This colorful and aromatic form of fried rice makes an exciting alternative to plain rice or Asian fried rices. The addition of ras-al-hanout makes it highly aromatic, and caramelized onion slices add just the right hint of sweetness.
There’s nothing like having access to fresh home-grown ingredients. Case in point, our bayleaf tree (see left). Bayleaf is one of those flavours that I find hard to describe but I can always identify it in a dish. We use the leaves both fresh and dried, e.g. in my ras-al-hanout , in chilis and also in curries . 🙂 Since bay leaf was also used in this recipe I thought it would be a good subject matter for this week’s Weekend Herb Blogging (hosted this time around by Susan from FoodBlogga )
Until I started researching this post I never realized that bay leaves were what Roman laurels were made from, nor did I know that the high esteem that this plant was held in continues to this day when we call esteemed individuals ‘laureates’ or receive a college degree (baccalaureate)!
I always take the bayleaf out of the dish when I am finished cooking, but with my mother it is rather hit or miss. In her words “yuh stupid enough to eat it?” 😆 … can’t argue with no-nonsense practicality like that! Gotta love West Indian moms 😛

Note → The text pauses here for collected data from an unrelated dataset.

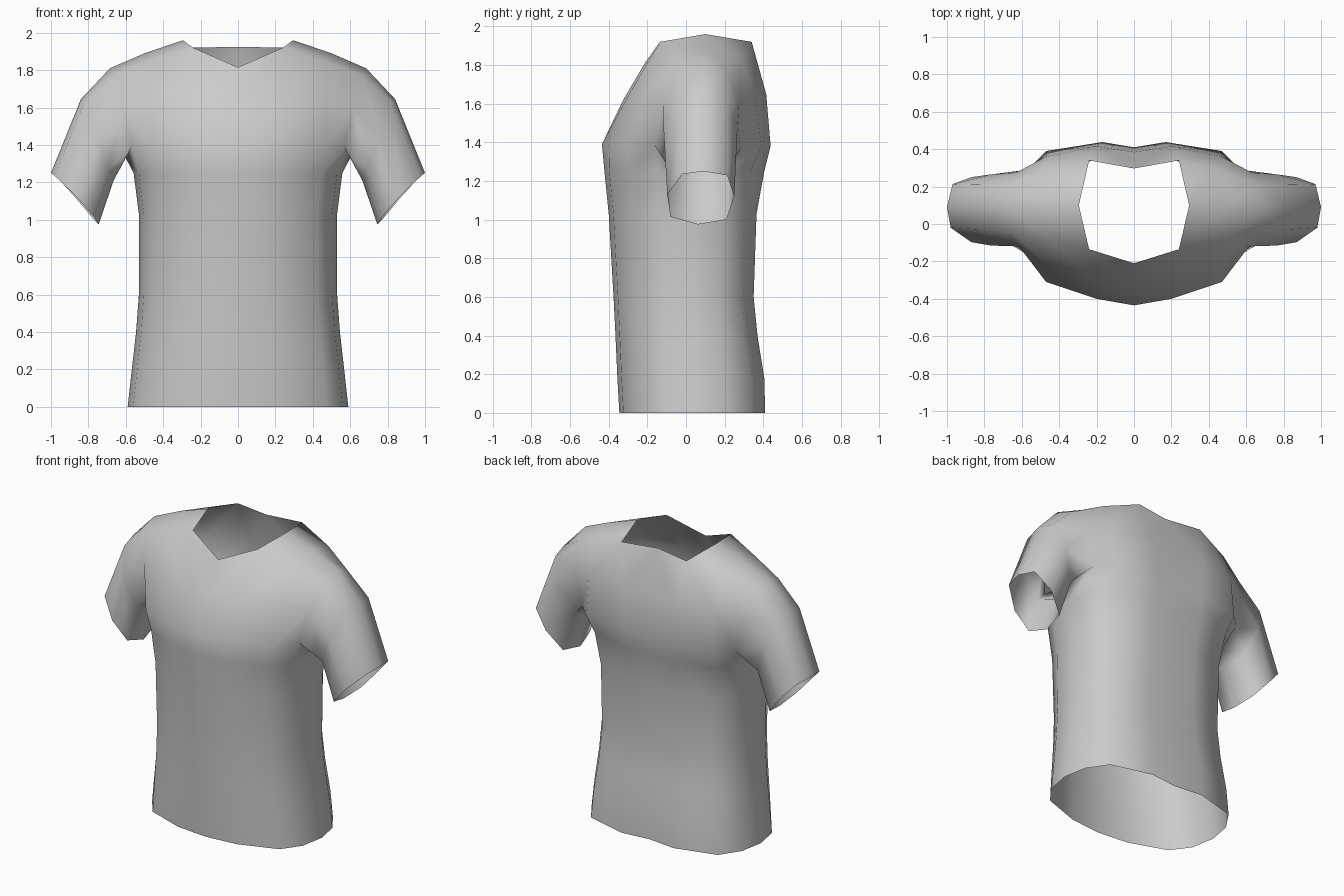
import bpy, bmesh

if "Cube" in bpy.data.objects:
    bpy.data.objects.remove(bpy.data.objects["Cube"])

bm = bmesh.new()


def ring(points):
    return [bm.verts.new(p) for p in points]


def bridge(a, b, closed=False):
    n = len(a)
    for i in range(n if closed else n - 1):
        j = (i + 1) % n
        bm.faces.new((a[i], a[j], b[j], b[i]))


# Body: half cross-section from centre front round the side to centre back
SECTION = [(0, -1), (.37, -.94), (.8, -.68), (.95, -.33), (1, .12),
           (.95, .5), (.8, .82), (.33, 1), (0, .95)]
# height, half width, front depth, back depth
LEVELS = [(0, .59, .345, .41), (.18, .57, .355, .405), (.4, .545, .365, .37),
          (.6, .53, .375, .35), (1.03, .53, .40, .365), (1.25, .558, .422, .405)]
rows = []
for z, w, front, back in LEVELS:
    rows.append(ring([(w * x, y * (front if y < 0 else back), z) for x, y in SECTION]))

# Armhole ring: top, round the front, underarm, round the back
arm = ring([(.685, .09, 1.81), (.66, -.04, 1.77), (.615, -.12, 1.6), (.57, -.165, 1.39),
            (.6, .07, 1.33), (.57, .29, 1.38), (.63, .275, 1.6), (.66, .21, 1.77)])

# Chest row, joined to the lower armhole
chest_front = ring([(0, -.435, 1.39), (.2, -.40, 1.39), (.47, -.31, 1.39)])
chest_back = ring([(.47, .39, 1.38), (.17, .438, 1.38), (0, .41, 1.38)])
rows.append(chest_front + arm[3:6] + chest_back)
for low, high in zip(rows, rows[1:]):
    bridge(low, high)

# Upper chest and upper back
upper_front = ring([(0, -.325, 1.62), (.22, -.305, 1.63), (.46, -.225, 1.63)])
upper_back = ring([(.47, .36, 1.64), (.2, .415, 1.65), (0, .385, 1.65)])
bridge(chest_front + [arm[3]], upper_front + [arm[2]])
bridge([arm[5]] + chest_back, [arm[6]] + upper_back)

# Neckline and shoulder yoke
neck = ring([(0, -.21, 1.815), (.24, -.135, 1.92), (.295, .1, 1.96),
             (.24, .34, 1.92), (0, .297, 1.925)])
yoke = ring([(.47, -.08, 1.845), (.5, .1, 1.89), (.48, .28, 1.845)])
bridge(upper_front + [arm[2]], [neck[0], neck[1], yoke[0], arm[1]])
bridge([arm[6]] + upper_back, [arm[7], yoke[2], neck[3], neck[4]])
bridge(neck[1:4], yoke)
bridge(yoke, [arm[1], arm[0], arm[7]])

# Sleeve: middle ring and cuff
middle = ring([(.84, .09, 1.645), (.825, -.03, 1.62), (.765, -.115, 1.45), (.69, -.09, 1.27),
               (.665, .07, 1.21), (.69, .225, 1.26), (.765, .265, 1.45), (.825, .21, 1.62)])
cuff = ring([(1, .09, 1.25), (.98, -.02, 1.235), (.87, -.097, 1.13), (.77, -.08, 1.015),
             (.745, .06, .975), (.77, .21, 1.0), (.87, .25, 1.12), (.97, .213, 1.23)])
bridge(arm, middle, True)
bridge(middle, cuff, True)

bmesh.ops.recalc_face_normals(bm, faces=bm.faces)
mesh = bpy.data.meshes.new("t_shirt")
bm.to_mesh(mesh)
bm.free()
mesh.shade_smooth()
shirt = bpy.data.objects.new("t_shirt", mesh)
bpy.context.collection.objects.link(shirt)

# Mirror to the other side
mirror = shirt.modifiers.new("mirror", 'MIRROR')
mirror.use_clip = True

Several years ago I read that the reason for removing the leaf was because it was indigestible and would kill a person if consumed 😯 Fortunately, it turns out that that is just a myth. It is removed because it is too bitter and tough to be pleasurable to the palate. Phew! Still, common sense aside, I’ll stick to removing the leaf from my dishes nevertheless 😀
From Wikipedia :
Bay leaves are a fixture in the cooking of many European cuisines (particularly those of the Mediterranean), as well as in North America. They are used in soups, stews, meat, seafood, and vegetable dishes. The leaves also flavor classic French dishes such as bouillabaise and bouillon. The leaves are most often used whole (sometimes in a bouquet garni), and removed before serving. In Indian cuisine, bay leaves are often used in biriyani.
Bay leaves can also be crushed (or ground) before cooking. Crushed bay leaves impart more of their desired fragrance than whole leaves, and there is less chance of biting into a leaf directly.
From CulinaryCafe.com 
The Bay Leaf is useful in hearty, homestyle cooking. When you are making bean, split pea and vegetable soups, meat stews, spaghetti sauce, and chili, a Bay leaf can be added for a more pungent flavor. Alternate whole Bay Leaves with meat, seafood, or vegetables on skewers before cooking. Be sure to remove Bay Leaves before eating a dish that has finished cooking. The whole leaves are used to impart flavor only and are bitter and hard to chew.
Afghani Fried Brown Rice
Serving Size: 4
2 cups rice
5 tablespoons oil
2 medium onions, thinly sliced
1/2 teaspoon ras-al-hanout 
1 bay leaf
2 teaspoons sugar
1 tablespoon salt
1. Soak the rice for 15 minutes. Wash well and drain.
2. Heat the oil in a pot and fry the onions until light brown.
3. Add the ras-al-hanout  and bay leaf, and sauté 5 minutes.
3. Add the sugar and let it caramelize.
4. Add the rice and saute for 2 minutes.
5. Add salt to taste and 4 cups boiling water
6. Cook for 9-10 minutes until the rice is perfectly cooked.
This post was first published July 14, 2007. It has been updated once since then.